Chinese regulators last week cleared the manufacturers of hepatitis B vaccines of any connection to the deaths of nearly 20 children around the country, but that did not keep them from having their operations suspended. It turns out 5 of the vaccine makers had yet to hit a Jan. 1 deadline to meet new manufacturing standards announced four years ago.
According to China's state news agency Xinhua, the country's three largest hep B vaccine makers, BioKangtai, Tiantan Biological Products and Dalian Hissen Bio-Pharm, are among those whose operations have been suspended until they show they are meeting the new standards. They are allowed to continue to sell product produced before the first of the year. Those three account for about 80% of the vaccine production in the country, Xinhua reported.
Drug and health regulators, often criticized for slow responses to health issues, sprang into action last month after reports surfaced that vaccinated children had died. They launched a probe and ordered a hold on millions of doses of hep B vaccines. But last week, they assured the country that there is no connection with children getting shots through China's national vaccination program and that they are investigating at least 9 of the 17 deaths, Reuters reported, citing Xinhua. They are awaiting autopsies on the other 8, but no link has been found thus far. According to the Associated Press, the deaths were attributed to conditions ranging from pneumonia to suffocation. The children, all under the age of 5, came from 9 provinces across China.
Li Guoqing, an official with the China Food and Drug Administration, said that BioKangtai, which made most of the suspect doses, was cleared of any lapses in vaccine quality or production problems related to the deaths, Reuters reported. BioKangtai, which according to some accounts produces up to 60% of the hep B vaccines in China, launched in 1992 with government support, as well as a big helping hand from Merck ($MRK), which provided manufacturing expertise and donated the technology to make the vaccine. At the time, about 2 million children a year were being diagnosed with the condition, leading China to institute an early childhood vaccination program for the disease.

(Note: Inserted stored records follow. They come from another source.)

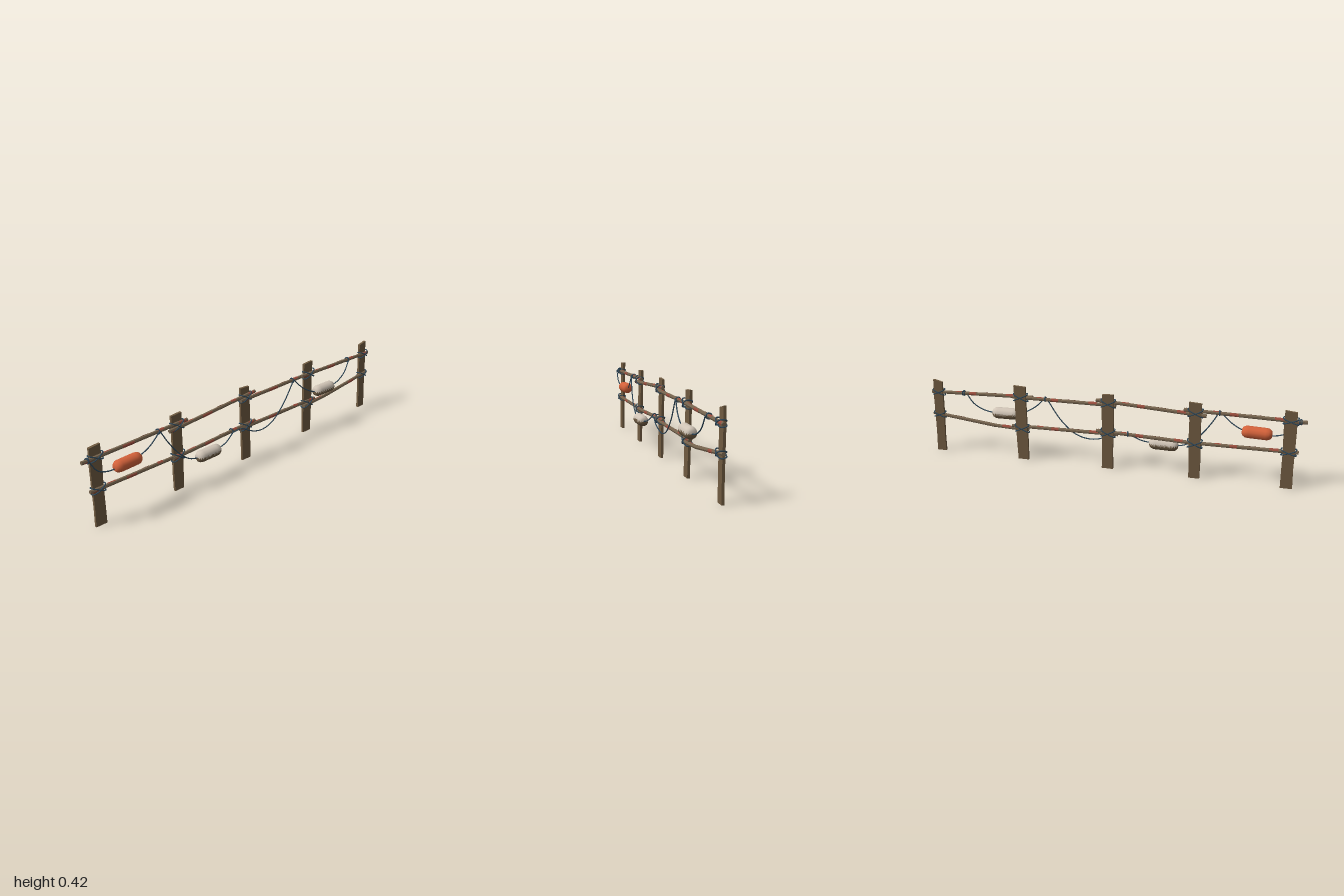
import * as THREE from 'three';

const mat = (name, color, side = THREE.FrontSide, flatShading = false) => {
  const m = new THREE.MeshStandardMaterial({ color, side, flatShading });
  m.name = name;
  return m;
};
const V = (x, y, z) => new THREE.Vector3(x, y, z);

export function createModel() {
  const root = new THREE.Group();
  root.name = 'driftwoodFence';
  const wood = mat('post wood', 0x6f5a40, THREE.FrontSide, true);
  const pole = mat('rail wood', 0x75634d, THREE.FrontSide, true);
  const red = mat('worn red paint', 0x984c3c, THREE.DoubleSide, true);
  const rope = mat('blue rope', 0x30495b);
  const orange = mat('orange float', 0xd4623a);
  const cream = mat('cream float', 0xd0c4b6);
  const stain = mat('stained float', 0x715d44);

  const add = (name, geometry, material, parent = root) => {
    const m = new THREE.Mesh(geometry, material);
    m.name = name;
    parent.add(m);
    return m;
  };
  const cord = (name, points, closed, segments, parent) =>
    add(name, new THREE.TubeGeometry(
      new THREE.CatmullRomCurve3(points, closed, 'centripetal'), segments, 0.0032, 5, closed), rope, parent);

  // Plank posts: [bottom x, top x, width, top height, slant of top]
  const posts = [
    [-0.923, -0.92, 0.062, 0.413, 0.003],
    [-0.455, -0.45, 0.062, 0.413, 0.002],
    [0.008, 0.003, 0.062, 0.415, -0.002],
    [0.481, 0.486, 0.064, 0.417, 0.002],
    [0.966, 0.957, 0.052, 0.408, 0.006],
  ];
  for (const [x0, x1, w, h, slant] of posts) {
    const g = new THREE.BoxGeometry(w, 1, 0.013, 1, 4, 1);
    const p = g.attributes.position;
    for (let i = 0; i < p.count; i++) {
      const t = p.getY(i) + 0.5, s = Math.sign(p.getX(i));
      const chip = 0.0015 * Math.sin(t * 9 + x0 * 7 + s);
      p.setXYZ(i,
        p.getX(i) * (0.94 + 0.06 * t) + x0 + (x1 - x0) * t + chip,
        t * (h + slant * s),
        p.getZ(i) - 0.022 - 0.008 * t);
    }
    g.computeVertexNormals();
    add('post', g, wood);
  }

  // Round rails, each with worn paint strips: [start, end, turn] along and around the rail
  const R = 0.0098;
  const rail = (name, a, b, paint) => {
    const dir = b.clone().sub(a), len = dir.length();
    const g = new THREE.Group();
    g.name = name;
    g.position.copy(a);
    g.quaternion.setFromUnitVectors(V(0, 1, 0), dir.normalize());
    root.add(g);
    add('pole', new THREE.CylinderGeometry(R * 0.94, R, len, 7).translate(0, len / 2, 0), pole, g);
    paint.forEach(([s, e, turn]) => {
      const strip = new THREE.CylinderGeometry(R + 0.0004, R + 0.0006, (e - s) * len, 3, 1, true, turn, 1.8);
      add('paintStrip', strip.translate(0, (s + e) / 2 * len, 0), red, g);
    });
  };
  const spans = [[0.02, 0.08, 0], [0.18, 0.26, 3.3], [0.36, 0.47, 5.4], [0.55, 0.62, 2.6],
    [0.7, 0.76, 4.0], [0.91, 0.98, 5]];
  rail('topRail', V(-1, 0.358, -0.016), V(-0.39, 0.368, -0.018), spans);
  rail('topRail', V(-0.505, 0.342, -0.014), V(0.07, 0.376, -0.019), spans);
  rail('topRail', V(-0.035, 0.353, -0.014), V(0.53, 0.352, -0.022), spans);
  rail('topRail', V(0.42, 0.356, -0.013), V(1, 0.34, -0.02), spans);
  rail('lowerRail', V(-0.97, 0.196, -0.016), V(-0.42, 0.192, -0.018), spans);
  rail('lowerRail', V(-0.49, 0.188, -0.014), V(0.07, 0.207, -0.019), spans);
  rail('lowerRail', V(-0.045, 0.194, -0.014), V(0.54, 0.187, -0.02), spans);
  rail('lowerRail', V(0.45, 0.168, -0.014), V(0.65, 0.177, -0.018), [[0.5, 0.75, 3.3]]);
  rail('lowerRail', V(0.645, 0.177, -0.018), V(1, 0.217, -0.02), [[0.5, 0.65, 5.4]]);

  // Crossed rope lashings where rails meet posts
  const lashing = (x, y, w, tall) => {
    const g = new THREE.Group();
    g.name = 'lashing';
    g.position.set(x, y, 0);
    root.add(g);
    const h = w / 2 + 0.004;
    for (const s of [-1, 1]) {
      cord('diagonalWrap', [
        V(-h, -tall * s, -0.012), V(-h * 0.4, -tall * 0.5 * s, -0.002), V(h * 0.4, tall * 0.5 * s, -0.002),
        V(h, tall * s, -0.012), V(h, tall * 0.8 * s, -0.034),
        V(0, 0, -0.04), V(-h, -tall * 0.8 * s, -0.034)], true, 30, g);
    }
  };
  const topY = [0.36, 0.356, 0.363, 0.353, 0.342];
  const lowY = [0.195, 0.19, 0.2, 0.178, 0.213];
  posts.forEach(([x0, x1, w], i) => {
    const tall = i > 0 && i < 4 ? 0.021 : 0.016;
    lashing(x0 + (x1 - x0) * 0.86, topY[i], w, tall);
    lashing(x0 + (x1 - x0) * 0.48, lowY[i], w, tall);
  });

  // Hanging line, swag by swag
  const swags = [
    [[-0.97, 0.36, 0], [-0.93, 0.3, 0], [-0.88, 0.275, -0.004], [-0.83, 0.268, -0.008], [-0.76, 0.274, -0.008],
      [-0.69, 0.284, -0.008], [-0.63, 0.315, -0.004], [-0.57, 0.372, -0.002]],
    [[-0.57, 0.372, -0.002], [-0.53, 0.3, 0.006], [-0.47, 0.22, 0.012], [-0.41, 0.17, 0.013], [-0.35, 0.153, 0.013],
      [-0.22, 0.156, 0.013], [-0.16, 0.167, 0.008], [-0.1, 0.2, -0.003]],
    [[-0.1, 0.2, -0.003], [-0.04, 0.202, 0], [0, 0.18, 0.004], [0.06, 0.153, 0], [0.12, 0.147, 0],
      [0.19, 0.168, -0.002], [0.27, 0.24, -0.004], [0.35, 0.36, -0.004]],
    [[0.35, 0.36, -0.004], [0.41, 0.3, 0.004], [0.47, 0.262, 0.008], [0.52, 0.243, 0.008], [0.65, 0.24, 0.008],
      [0.71, 0.25, 0.006], [0.77, 0.285, 0.002], [0.81, 0.348, -0.003]],
  ];
  swags.forEach((s) => cord('hangingLine', s.map((p) => V(...p)), false, 36));

  // Knots tying the line to the rails: [x, y, turns]
  [[-0.97, 0.358, 2], [-0.57, 0.365, 1], [-0.1, 0.203, 1], [0.35, 0.353, 1], [0.81, 0.346, 2]]
    .forEach(([x, y, turns]) => {
      for (let i = 0; i < turns; i++) {
        const ring = add('knot', new THREE.TorusGeometry(0.0125, 0.0032, 5, 12), rope);
        ring.rotation.y = Math.PI / 2 + 0.2 - i * 0.4;
        ring.position.set(x + i * 0.006, y, -0.017);
      }
    });

  // Floats: capsule profile laid along x
  const r = 0.031, half = 0.075;
  const cap = [[0, -half], [0.014, -half], [0.023, -half + 0.006], [0.029, -half + 0.016]];
  const barrel = Array.from({ length: 17 }, (_, i) => [r, (i / 8 - 1) * (half - 0.028)]);
  const profile = [...cap, ...barrel, ...cap.map(([a, b]) => [a, -b]).reverse()];
  const body = () => new THREE.LatheGeometry(profile.map(([a, b]) => new THREE.Vector2(a, b)), 12, Math.PI / 12)
    .rotateZ(-Math.PI / 2);

  // Sort triangles by height into a clean top and a stained underside with a ragged edge
  const stainedBody = () => {
    const g = body(), p = g.attributes.position, index = g.index.array;
    const top = [], under = [];
    for (let i = 0; i < index.length; i += 3) {
      const tri = [...index.slice(i, i + 3)];
      const y = tri.reduce((sum, k) => sum + p.getY(k), 0) / 3;
      (y > 0 ? top : under).push(...tri);
    }
    g.setIndex([...top, ...under]);
    g.addGroup(0, top.length, 0);
    g.addGroup(top.length, under.length, 1);
    return g;
  };
  const float = (name, geometry, material, x, y, z, tilt) => {
    const m = add(name, geometry, material);
    m.position.set(x, y, z);
    m.rotation.z = tilt;
  };
  float('orangeFloat', body(), orange, -0.76, 0.276, -0.008, 0.03);
  float('creamFloat', stainedBody(), [cream, stain], -0.285, 0.154, 0.013, 0.01);
  float('creamFloat', stainedBody(), [cream, stain], 0.585, 0.242, 0.008, -0.01);

  return root;
}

China has struggled to keep up with oversight on food safety and health issues even as the public has become increasingly vocal about its concerns. In 2003, the country was found to be covering up the spread of SARS and bird flu. Counterfeit medicines are a problem in many rural areas, not to mention often peddled globally on the Internet. But Chinese authorities say they are stepping up efforts to improve the quality of drug and food production. The new program was announced last week by Zhang Yong, who heads China's FDA, although no details were provided about how the agency intends to do it.